Have more plates, cutlery and glasses than you imagine can possibly be used. Do not use paper plates and plastic glasses. Borrow or hire china, cutlery, glass and table linen. Do not plan a schedule of games or entertainments. Children, unless the guests are relatives or very close friends, should be out of the way for evening occasions.

Guests will be expected to leave some time after 11 pm. Serving coffee at this time will help to bridge that gap when guests are uncertain whether they should leave.

4. Time to say goodbye

Whether it’s mince pies and coffee, cocktails, or a formal dinner — if you are a guest, it is always important to know when to leave a party. If you are asked for coffee at 11 a.m., you must leave by noon. If you are asked to lunch at 1 p.m., you leave by 2.30 p.m. If you are invited for a drink at 6 p.m., you leave about 7.30 p.m. If you are asked to dinner at 8 p.m., you leave at 10.30 p.m. If you are asked in after dinner, leave by 10.30 p.m., unless you are pressed to stay.

5. How to be the ideal guest
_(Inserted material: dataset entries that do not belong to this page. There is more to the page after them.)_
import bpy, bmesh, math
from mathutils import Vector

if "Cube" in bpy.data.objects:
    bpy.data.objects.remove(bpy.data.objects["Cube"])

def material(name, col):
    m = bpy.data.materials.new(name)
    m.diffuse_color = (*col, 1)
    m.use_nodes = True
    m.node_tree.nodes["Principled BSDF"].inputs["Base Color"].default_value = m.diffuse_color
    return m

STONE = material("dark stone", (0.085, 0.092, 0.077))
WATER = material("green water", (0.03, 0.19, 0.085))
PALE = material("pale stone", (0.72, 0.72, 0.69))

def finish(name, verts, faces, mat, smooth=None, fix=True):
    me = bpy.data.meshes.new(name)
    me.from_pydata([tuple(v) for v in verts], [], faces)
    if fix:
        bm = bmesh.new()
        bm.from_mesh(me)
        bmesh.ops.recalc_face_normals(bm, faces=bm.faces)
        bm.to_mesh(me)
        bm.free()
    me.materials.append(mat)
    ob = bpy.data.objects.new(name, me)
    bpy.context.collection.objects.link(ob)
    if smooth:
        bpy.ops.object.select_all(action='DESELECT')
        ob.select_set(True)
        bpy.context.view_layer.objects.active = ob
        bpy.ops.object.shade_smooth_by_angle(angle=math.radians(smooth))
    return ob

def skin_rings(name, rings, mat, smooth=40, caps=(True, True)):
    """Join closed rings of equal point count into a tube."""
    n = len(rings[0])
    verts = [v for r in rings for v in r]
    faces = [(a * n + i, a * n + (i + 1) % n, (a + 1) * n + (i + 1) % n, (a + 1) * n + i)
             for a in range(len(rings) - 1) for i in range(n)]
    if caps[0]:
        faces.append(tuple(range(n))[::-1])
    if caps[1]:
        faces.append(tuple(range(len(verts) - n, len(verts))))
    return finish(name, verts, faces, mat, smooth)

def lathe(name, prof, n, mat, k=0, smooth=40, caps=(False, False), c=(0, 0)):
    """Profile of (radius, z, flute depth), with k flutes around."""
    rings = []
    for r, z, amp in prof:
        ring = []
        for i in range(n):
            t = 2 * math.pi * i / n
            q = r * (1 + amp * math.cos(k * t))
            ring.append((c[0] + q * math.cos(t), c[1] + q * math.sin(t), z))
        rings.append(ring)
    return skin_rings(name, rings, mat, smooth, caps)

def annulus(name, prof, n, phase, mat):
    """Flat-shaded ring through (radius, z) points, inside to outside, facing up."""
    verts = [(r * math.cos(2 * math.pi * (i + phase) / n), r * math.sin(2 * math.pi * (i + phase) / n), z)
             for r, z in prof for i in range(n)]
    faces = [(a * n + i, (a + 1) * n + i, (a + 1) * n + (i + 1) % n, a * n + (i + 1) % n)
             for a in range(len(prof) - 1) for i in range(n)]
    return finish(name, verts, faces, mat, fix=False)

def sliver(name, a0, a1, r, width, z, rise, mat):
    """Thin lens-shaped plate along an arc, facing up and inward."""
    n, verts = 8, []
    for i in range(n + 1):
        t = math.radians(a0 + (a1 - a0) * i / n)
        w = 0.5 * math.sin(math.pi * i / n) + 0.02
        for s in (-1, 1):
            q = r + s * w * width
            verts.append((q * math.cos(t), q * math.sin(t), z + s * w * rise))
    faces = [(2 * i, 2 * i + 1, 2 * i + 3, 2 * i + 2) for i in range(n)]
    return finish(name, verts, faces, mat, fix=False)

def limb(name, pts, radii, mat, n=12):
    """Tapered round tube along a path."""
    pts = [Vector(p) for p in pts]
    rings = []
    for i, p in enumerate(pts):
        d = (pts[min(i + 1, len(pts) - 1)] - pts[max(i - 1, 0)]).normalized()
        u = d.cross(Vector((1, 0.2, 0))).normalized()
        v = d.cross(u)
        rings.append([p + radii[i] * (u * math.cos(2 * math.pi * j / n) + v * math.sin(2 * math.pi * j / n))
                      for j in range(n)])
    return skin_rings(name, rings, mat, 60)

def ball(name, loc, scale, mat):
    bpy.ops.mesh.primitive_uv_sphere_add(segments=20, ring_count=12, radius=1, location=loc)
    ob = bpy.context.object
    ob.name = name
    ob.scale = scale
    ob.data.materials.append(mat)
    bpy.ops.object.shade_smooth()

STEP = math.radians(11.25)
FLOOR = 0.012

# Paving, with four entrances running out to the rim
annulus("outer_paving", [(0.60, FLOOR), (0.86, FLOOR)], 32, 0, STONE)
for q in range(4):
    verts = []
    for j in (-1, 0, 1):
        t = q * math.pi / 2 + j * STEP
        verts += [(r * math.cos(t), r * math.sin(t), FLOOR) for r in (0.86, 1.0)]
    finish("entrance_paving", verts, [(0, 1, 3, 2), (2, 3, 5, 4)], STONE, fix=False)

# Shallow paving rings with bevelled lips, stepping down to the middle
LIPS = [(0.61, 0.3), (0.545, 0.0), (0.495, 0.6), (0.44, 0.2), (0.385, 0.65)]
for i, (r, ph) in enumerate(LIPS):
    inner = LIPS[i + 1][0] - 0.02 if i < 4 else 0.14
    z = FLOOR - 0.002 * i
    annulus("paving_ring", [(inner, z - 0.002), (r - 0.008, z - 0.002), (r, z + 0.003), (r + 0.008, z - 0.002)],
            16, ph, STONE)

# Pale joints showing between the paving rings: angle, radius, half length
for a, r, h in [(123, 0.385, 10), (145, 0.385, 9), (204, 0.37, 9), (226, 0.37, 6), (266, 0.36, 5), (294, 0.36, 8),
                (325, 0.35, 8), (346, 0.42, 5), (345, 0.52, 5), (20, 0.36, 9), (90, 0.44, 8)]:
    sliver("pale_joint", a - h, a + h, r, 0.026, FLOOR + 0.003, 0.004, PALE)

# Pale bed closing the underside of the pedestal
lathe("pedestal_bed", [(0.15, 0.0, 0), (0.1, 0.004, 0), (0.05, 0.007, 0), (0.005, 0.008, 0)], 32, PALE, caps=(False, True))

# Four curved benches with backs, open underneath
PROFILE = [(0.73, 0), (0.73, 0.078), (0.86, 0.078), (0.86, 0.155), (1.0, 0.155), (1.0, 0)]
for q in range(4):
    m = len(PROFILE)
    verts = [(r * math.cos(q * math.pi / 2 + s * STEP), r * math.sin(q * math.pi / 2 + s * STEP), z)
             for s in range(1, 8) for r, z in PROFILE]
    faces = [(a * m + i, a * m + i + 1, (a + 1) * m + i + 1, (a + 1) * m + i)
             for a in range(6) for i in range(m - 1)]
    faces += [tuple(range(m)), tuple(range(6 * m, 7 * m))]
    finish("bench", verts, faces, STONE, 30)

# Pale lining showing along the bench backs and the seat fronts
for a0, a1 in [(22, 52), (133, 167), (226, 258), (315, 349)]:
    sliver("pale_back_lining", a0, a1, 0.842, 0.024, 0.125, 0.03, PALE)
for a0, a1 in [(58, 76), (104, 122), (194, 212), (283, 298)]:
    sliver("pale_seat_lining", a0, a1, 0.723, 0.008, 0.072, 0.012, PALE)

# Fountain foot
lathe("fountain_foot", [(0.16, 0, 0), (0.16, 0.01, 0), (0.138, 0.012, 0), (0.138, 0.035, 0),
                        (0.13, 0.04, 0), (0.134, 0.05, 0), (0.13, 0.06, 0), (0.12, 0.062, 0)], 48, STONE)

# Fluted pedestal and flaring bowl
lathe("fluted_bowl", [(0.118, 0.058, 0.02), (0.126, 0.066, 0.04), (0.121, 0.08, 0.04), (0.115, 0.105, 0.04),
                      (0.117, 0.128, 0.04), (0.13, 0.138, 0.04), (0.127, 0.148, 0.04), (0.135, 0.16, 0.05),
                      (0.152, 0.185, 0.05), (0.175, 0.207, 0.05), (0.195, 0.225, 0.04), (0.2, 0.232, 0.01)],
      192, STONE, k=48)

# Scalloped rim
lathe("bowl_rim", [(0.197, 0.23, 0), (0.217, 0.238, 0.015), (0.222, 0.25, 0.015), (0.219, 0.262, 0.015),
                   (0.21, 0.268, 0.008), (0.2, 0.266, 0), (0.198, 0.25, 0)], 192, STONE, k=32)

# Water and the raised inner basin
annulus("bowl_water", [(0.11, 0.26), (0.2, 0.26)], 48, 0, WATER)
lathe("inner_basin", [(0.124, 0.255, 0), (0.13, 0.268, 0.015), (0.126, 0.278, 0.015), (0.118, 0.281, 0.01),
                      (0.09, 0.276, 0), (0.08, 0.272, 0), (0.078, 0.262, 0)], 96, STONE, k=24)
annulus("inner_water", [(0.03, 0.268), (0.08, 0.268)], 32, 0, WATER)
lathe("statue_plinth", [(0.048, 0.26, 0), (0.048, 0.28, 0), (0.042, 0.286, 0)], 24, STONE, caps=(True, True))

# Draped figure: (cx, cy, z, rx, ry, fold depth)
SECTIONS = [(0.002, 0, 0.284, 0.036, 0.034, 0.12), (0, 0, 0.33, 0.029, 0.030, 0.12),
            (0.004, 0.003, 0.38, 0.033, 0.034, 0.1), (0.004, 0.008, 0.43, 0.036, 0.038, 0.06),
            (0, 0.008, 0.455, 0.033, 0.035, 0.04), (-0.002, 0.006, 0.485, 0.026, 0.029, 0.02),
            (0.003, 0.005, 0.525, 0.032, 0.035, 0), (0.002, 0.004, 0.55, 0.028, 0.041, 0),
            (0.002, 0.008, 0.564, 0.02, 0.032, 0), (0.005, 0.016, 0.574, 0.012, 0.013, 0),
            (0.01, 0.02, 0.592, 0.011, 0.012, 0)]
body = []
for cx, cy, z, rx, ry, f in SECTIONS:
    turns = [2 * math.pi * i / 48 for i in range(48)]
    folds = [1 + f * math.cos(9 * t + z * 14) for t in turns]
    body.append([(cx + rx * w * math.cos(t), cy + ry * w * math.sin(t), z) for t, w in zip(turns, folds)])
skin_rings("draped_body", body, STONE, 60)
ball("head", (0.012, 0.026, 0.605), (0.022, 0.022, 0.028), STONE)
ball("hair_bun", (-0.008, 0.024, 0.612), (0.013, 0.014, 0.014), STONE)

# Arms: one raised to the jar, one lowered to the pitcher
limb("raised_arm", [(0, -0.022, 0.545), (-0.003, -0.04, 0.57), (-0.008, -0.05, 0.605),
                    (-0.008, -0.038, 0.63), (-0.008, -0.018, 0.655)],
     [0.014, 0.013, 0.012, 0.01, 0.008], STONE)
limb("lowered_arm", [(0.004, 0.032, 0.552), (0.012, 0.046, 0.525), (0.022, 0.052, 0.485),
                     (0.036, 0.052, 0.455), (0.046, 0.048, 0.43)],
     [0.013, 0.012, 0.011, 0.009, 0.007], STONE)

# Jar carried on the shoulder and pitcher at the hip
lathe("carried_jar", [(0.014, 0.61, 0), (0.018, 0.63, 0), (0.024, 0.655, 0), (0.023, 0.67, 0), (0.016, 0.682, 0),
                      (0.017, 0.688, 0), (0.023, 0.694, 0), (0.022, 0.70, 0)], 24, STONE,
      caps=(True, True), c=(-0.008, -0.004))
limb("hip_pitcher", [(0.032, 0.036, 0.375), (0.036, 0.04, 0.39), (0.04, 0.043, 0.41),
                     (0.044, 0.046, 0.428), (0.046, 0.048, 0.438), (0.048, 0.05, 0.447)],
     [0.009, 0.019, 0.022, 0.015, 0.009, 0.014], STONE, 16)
The golden rule for any guest is punctuality. It is never smart to arrive late or more than a few minutes early. When being introduced, it is important to smile and look each new person in the eye. It is then good manners to start a conversation once introduced. Guests are expected to eat what is put in front of them. If you are on a strict diet, it is better not to accept a dinner invitation. It is almost always wrong to ask if you can bring someone else to a party. A gift of flowers, chocolates or a book for your host is always greatly appreciated. On leaving, a guest should thank profusely for being entertained. If you do not drink alcohol, just say: “No thank you.” But if you do drink alcohol, know your limit and stop there.